Britain’s biggest retailer said UK ​like-for-like ​sales rose 1.3 per​ ​cent in the six weeks to Jan​uary​ 9, much better than analysts’ forecasts of a fall of ​between one and three​ per​ ​cent.

Bradford-based Morrisons reported a 0.5 per cent increase over the six weeks to January 3 while Sainsbury’s said like-for-like sales fell 0.4 per cent in the 15 weeks to January 9, although this was for a much longer period than the all important six festive weeks.

Leeds-based Asda won’t report until next month, but industry figures predict it will be the worst performer out of the big four, prompting it to invest a further £500m in price cuts,

Tesco said it was boosted by price reductions, 4,000 additional staff and a strong offering over Christmas, which led to a 3.4 per cent increase in transactions as more customers switched back to the market leader.

The figures suggest Tesco may finally be recovering from several years of turmoil, a recovery led by respected chief executive Dave Lewis.

“​O​ur Christmas performance was strong​,” said Mr Lewis.

“​There is plenty more to do, but we are making progress and are trading in line with profit expectations for the full year.”

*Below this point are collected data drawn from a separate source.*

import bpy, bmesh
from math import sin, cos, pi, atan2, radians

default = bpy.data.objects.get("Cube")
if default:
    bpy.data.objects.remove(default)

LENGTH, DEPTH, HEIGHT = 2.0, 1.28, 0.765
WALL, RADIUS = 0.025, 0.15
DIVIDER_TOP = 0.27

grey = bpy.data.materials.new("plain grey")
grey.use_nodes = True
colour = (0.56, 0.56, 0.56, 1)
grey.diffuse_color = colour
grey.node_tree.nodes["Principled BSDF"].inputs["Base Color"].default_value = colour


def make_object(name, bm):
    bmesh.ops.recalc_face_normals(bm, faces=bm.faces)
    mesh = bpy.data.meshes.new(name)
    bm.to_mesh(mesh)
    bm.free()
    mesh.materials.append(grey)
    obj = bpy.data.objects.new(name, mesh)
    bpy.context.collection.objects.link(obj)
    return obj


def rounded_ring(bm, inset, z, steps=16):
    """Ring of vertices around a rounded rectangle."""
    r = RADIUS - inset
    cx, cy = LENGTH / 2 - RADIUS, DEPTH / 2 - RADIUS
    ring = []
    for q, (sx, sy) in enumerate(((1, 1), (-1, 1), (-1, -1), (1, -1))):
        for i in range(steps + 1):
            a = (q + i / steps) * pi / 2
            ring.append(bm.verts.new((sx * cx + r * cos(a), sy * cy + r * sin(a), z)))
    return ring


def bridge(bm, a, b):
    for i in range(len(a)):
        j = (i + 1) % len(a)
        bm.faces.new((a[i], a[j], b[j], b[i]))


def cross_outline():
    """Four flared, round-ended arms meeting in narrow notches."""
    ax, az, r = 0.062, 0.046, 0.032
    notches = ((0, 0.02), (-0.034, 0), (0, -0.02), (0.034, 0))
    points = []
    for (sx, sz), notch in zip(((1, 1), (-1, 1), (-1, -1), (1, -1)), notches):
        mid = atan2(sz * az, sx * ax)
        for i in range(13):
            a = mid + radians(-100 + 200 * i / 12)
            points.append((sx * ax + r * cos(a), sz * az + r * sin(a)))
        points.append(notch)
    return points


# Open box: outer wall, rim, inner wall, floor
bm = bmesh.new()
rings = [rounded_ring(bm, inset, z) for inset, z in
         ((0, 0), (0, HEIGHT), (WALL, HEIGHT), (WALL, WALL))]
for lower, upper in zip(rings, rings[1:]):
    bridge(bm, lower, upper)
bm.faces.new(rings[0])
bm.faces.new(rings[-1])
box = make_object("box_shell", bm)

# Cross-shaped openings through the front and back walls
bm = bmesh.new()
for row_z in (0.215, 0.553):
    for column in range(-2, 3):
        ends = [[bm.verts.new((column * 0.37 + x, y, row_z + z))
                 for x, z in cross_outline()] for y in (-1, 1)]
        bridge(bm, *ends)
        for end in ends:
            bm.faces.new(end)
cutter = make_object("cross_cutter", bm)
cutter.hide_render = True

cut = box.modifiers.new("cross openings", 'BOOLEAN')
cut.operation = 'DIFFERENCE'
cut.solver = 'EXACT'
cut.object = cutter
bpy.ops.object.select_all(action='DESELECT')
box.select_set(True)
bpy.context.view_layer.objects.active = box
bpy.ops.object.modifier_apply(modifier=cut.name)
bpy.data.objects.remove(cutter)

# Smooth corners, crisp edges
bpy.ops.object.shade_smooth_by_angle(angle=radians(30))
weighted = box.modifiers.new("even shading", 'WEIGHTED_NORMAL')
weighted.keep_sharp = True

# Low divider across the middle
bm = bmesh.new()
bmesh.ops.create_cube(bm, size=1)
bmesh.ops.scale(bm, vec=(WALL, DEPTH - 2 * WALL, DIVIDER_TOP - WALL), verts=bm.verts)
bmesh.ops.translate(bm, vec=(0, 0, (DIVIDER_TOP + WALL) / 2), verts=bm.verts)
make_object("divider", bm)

The group, which reported one of the biggest losses in British corporate history last April and admitted manipulating its accounts, said it had seen improvements across the board from large stores to small shops and at home and abroad.

The big four supermarkets have been hit by a shift away from big weekly food shopping trips towards more frequent spending, either at convenience stores, online or at discounters Aldi and Lidl.

For Tesco th​ese​ changes came at a time when it was distracted by an ill-fated expansion abroad, meaning it took too long to react to the changes on its home turf.

Under ​Mr Lewis the firm has cut costs and improved the look of its stores.

Analysts welcomed the news​,​ but said the group need​s​ to now show it c​an​ translate the stronger trading into improved profitability.

“Tesco’s Christmas numbers have shown there is light at the end of the tunnel,” said John Ibbotson, director of the retail consultancy Retail Vision.

“The challenge is to keep up the momentum and stay in the game.

“In this regard, Tesco will be thankful of its size, which means it can keep its prices down for longer than anyone else.”

Analysts at Bernstein said: “Sales turning positive over Christmas is a great result for Tesco and, combined with the strong performance in its international business, suggests that the company is well on the way to recovery.”

Richard Hunter, head of equities at Hargreaves Lansdown Stockbrokers, added: “With its competitors already having provided some pleasant surprises, Tesco has completed the supermarket sweep with an update which has highlighted a particularly strong Christmas trading period.”

Tesco also provided an update on its trading for the 13 weeks to Nov​ember​ 28, its fiscal third quarter, showing that like-for-like sales in​ the UK fell 1.5 per​ ​cent.

This was better than expected but a slowdown from the ​one​ per​ ​cent drop from the second quarter.

The UK performance was hit after Tesco scrapped its “£5 off £40” promotion which it held in 2014.

Under the revival led by Mr Lewis, Tesco has shut more than 50 unprofitable stores since the start of its financial year and shelved plans to open a further 49.